Hamparsum Bozdogan, Toby & Brenda McKenzie Professor in Business in Statistics, Operations, and Management Science, edited a special volume of the European Journal of Pure & Applied Mathematics (EJPAM) on “Granger Econometrics and Statistical Modeling” in honor of Nobel Laureate Economist and Statistician Professor Sir Clive Granger. The volume acknowledges Granger’s outstanding contributions in co-integration in econometric time series and in causality in economics, now known as Granger causality.

Heather Douglas, professor of philosophy, was one of two scholars invited to comment on “The Truth of Science for Justice and Peace,” a talk given recently at Arizona State University by Monsignor Marcelo Sánchez Sorondo, the Vatican official in charge of science policy for the Holy See. For more information on Douglas’ comments and Sánchez Sorondo’s talk, visit the event’s website.

Greg Kaplan, professor of Spanish, has been awarded a Lindsay Young Professorship for 2010-2011. The award recognized Kaplan’s professional achievement in research and teaching.

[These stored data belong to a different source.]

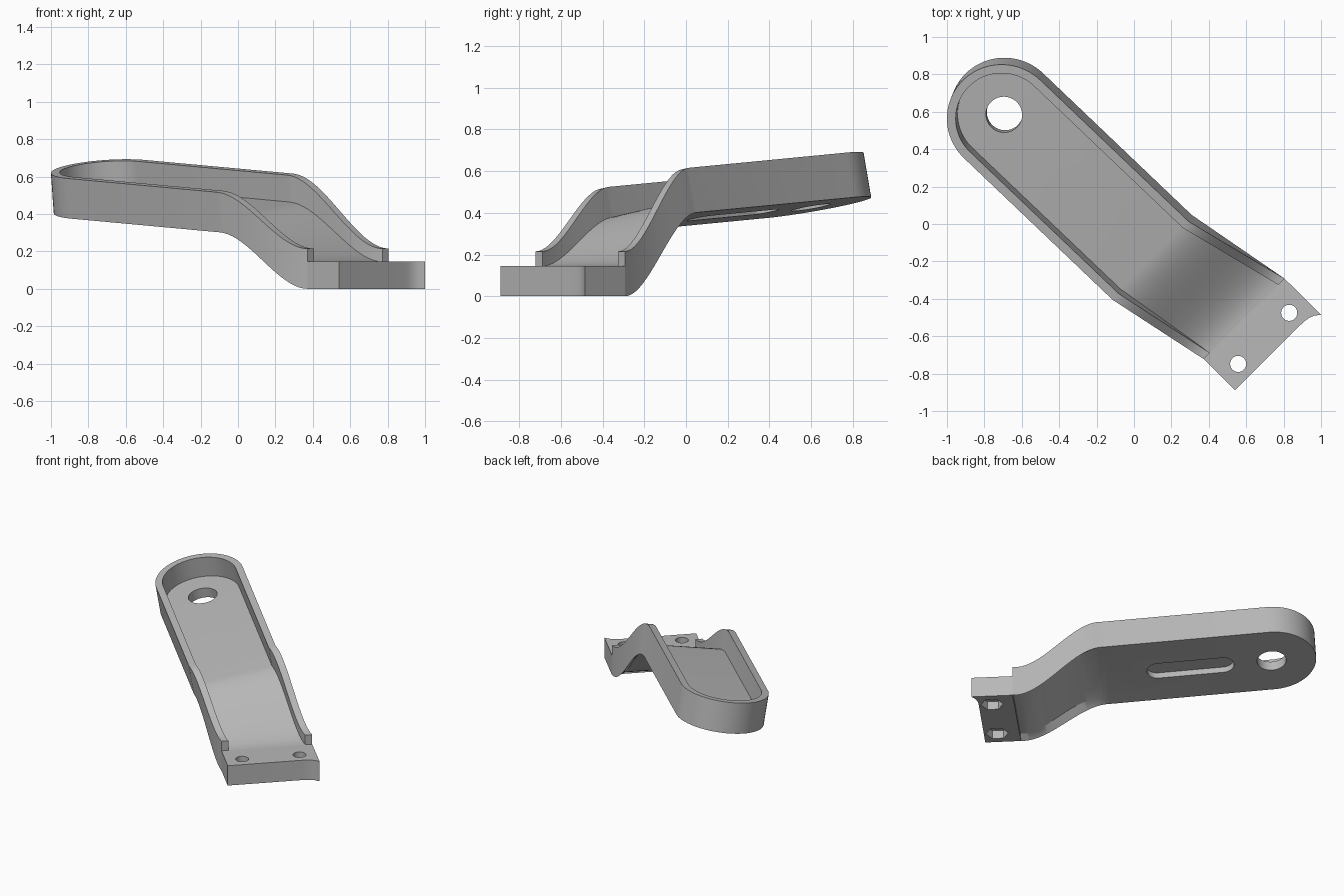
import bpy, bmesh, math
from mathutils import Vector, Matrix

if "Cube" in bpy.data.objects:
    bpy.data.objects.remove(bpy.data.objects["Cube"])

grey = bpy.data.materials.new("mid_grey")
grey.diffuse_color = (0.48, 0.48, 0.48, 1)
grey.use_nodes = True
grey.node_tree.nodes["Principled BSDF"].inputs["Base Color"].default_value = grey.diffuse_color

# Tilted frame of the upper arm: along, across, normal
SX, SY = 0.07, 0.17
normal = Vector((-SX, -SY, 1)).normalized()
along = Vector((0.724, -0.69, SX * 0.724 - SY * 0.69)).normalized()
across = normal.cross(along)
centre = Vector((-0.69, 0.597, 0.425))
R, LENGTH, WALL = 0.296, 1.1, 0.047
BENDS, ARC = 20, 40


def new_object(name, bm):
    bmesh.ops.recalc_face_normals(bm, faces=bm.faces[:])
    mesh = bpy.data.meshes.new(name)
    bm.to_mesh(mesh)
    bm.free()
    obj = bpy.data.objects.new(name, mesh)
    bpy.context.collection.objects.link(obj)
    mesh.materials.append(grey)
    return obj


def prism(name, outline, vec):
    """Solid made by extruding a closed outline along vec."""
    bm = bmesh.new()
    low = [bm.verts.new(p) for p in outline]
    high = [bm.verts.new(Vector(p) + vec) for p in outline]
    bm.faces.new(low)
    bm.faces.new(high)
    for i in range(len(low)):
        j = (i + 1) % len(low)
        bm.faces.new((low[i], low[j], high[j], high[i]))
    return new_object(name, bm)


def ring(c, r, n, u=Vector((1, 0, 0)), v=Vector((0, 1, 0)), half=0.0):
    """Circle, or a slot outline when half is above zero."""
    pts = []
    for i in range(n):
        a = 2 * math.pi * (i + 0.5) / n
        shift = math.copysign(half, math.cos(a))
        pts.append(c + u * (r * math.cos(a) + shift) + v * r * math.sin(a))
    return pts


def cut(target, cutters):
    bpy.context.view_layer.objects.active = target
    for c in cutters:
        mod = target.modifiers.new("cut", 'BOOLEAN')
        mod.object, mod.solver, mod.operation = c, 'EXACT', 'DIFFERENCE'
        bpy.ops.object.modifier_apply(modifier=mod.name)
        bpy.data.objects.remove(c, do_unlink=True)


def smooth(obj):
    bpy.ops.object.select_all(action='DESELECT')
    obj.select_set(True)
    bpy.context.view_layer.objects.active = obj
    bpy.ops.object.shade_smooth_by_angle(angle=math.radians(30))


def bend(side, t, inset, height, end_z, recess):
    """Point on the S-bend; side is -1 or 1, t runs from the arm to the foot."""
    a = centre + along * LENGTH + across * side * (R - inset) + normal * height
    k = -side * inset / math.sqrt(2)
    x, y = (0.372, -0.722) if side < 0 else (0.805, -0.292)
    b = Vector((x + k, y + k, end_z))
    p = a.lerp(b, t)
    p.z = a.z + (b.z - a.z) * t * t * (3 - 2 * t) - 0.035 * t * (1 - t) ** 2
    p.z += recess * math.sin(math.pi * min(t, 0.8))
    return p


def row(inset, height, end_z, recess=0.0):
    """Path down one side, round the head and back up the other side."""
    ts = [i / BENDS for i in range(BENDS + 1)]
    pts = [bend(-1, t, inset, height, end_z, recess) for t in reversed(ts)]
    for i in range(ARC):
        a = math.pi * (i / (ARC - 1) - 0.5)
        pts.append(centre + normal * height + (R - inset) *
                   (across * math.sin(a) - along * math.cos(a)))
    return pts + [bend(1, t, inset, height, end_z, recess) for t in ts]


# Arm: walled tray with rounded head and S-bend
bm = bmesh.new()
rows = [[bm.verts.new(p) for p in row(*spec)] for spec in (
    (WALL, 0, 0, 0.05),          # underside, recessed in the bend
    (0, 0, 0),                   # outer wall bottom
    (0, 0.218, 0.215),           # outer rim
    (WALL, 0.218, 0.215),        # inner rim
    (WALL, 0.072, 0.145))]       # tray floor
n = len(rows[0])
for lower, upper in zip(rows, rows[1:]):
    for i in range(n - 1):
        bm.faces.new((lower[i], lower[i + 1], upper[i + 1], upper[i]))
for r in (rows[0], rows[-1]):
    for i in range(n // 2 - 1):
        bm.faces.new((r[i], r[i + 1], r[n - 2 - i], r[n - 1 - i]))
bm.faces.new([r[0] for r in rows] + [r[-1] for r in reversed(rows)])
arm = new_object("arm", bm)

# Pivot hole and blind slot under the arm
hole = prism("hole_cutter", ring(centre - normal * 0.1, 0.097, 48, along, across),
             normal * 0.3)
slot = prism("slot_cutter", ring(centre + along * 0.54 - normal * 0.05, 0.075, 32,
                                 along, across, 0.215), normal * 0.095)
cut(arm, [hole, slot])
smooth(arm)

# Foot: flat block with one flared corner
foot = prism("foot", [(0.372, -0.722, 0), (0.54, -0.89, 0), (0.89, -0.54, 0),
                      (0.915, -0.517, 0), (0.94, -0.5, 0), (0.965, -0.49, 0),
                      (1.0, -0.485, 0), (0.805, -0.292, 0)], Vector((0, 0, 0.145)))

# Bolt holes with hexagonal nut pockets below
diag, side = Vector((0.707, 0.707, 0)), Vector((-0.707, 0.707, 0))
for x, y in ((0.83, -0.475), (0.557, -0.748)):
    bolt = prism("bolt_cutter", ring(Vector((x, y, -0.1)), 0.043, 32), Vector((0, 0, 0.4)))
    nut = prism("nut_cutter", ring(Vector((x, y, -0.05)), 0.075, 6, diag, side),
                Vector((0, 0, 0.11)))
    cut(foot, [bolt, nut])
smooth(foot)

Dan Roberts,  professor of biochemistry and cellular and molecular biology, has had a manuscript selected as “paper of the week” in the Journal of Biological Chemistry.  The paper, entitled “Interaction of cytosolic glutamine synthetase of soybean root nodules with the C-terminal domain of the symbiosome membrane nodulin 26 aquaglyceroporin,” reports work from Robert’s graduate student, Pintu Masalkar.  It was chosen by the journal as being in the top 1 percent of manuscripts reviewed in a year in significance and overall importance.  About 50 to 100 papers are selected from more than 6,600 published by the journal annually.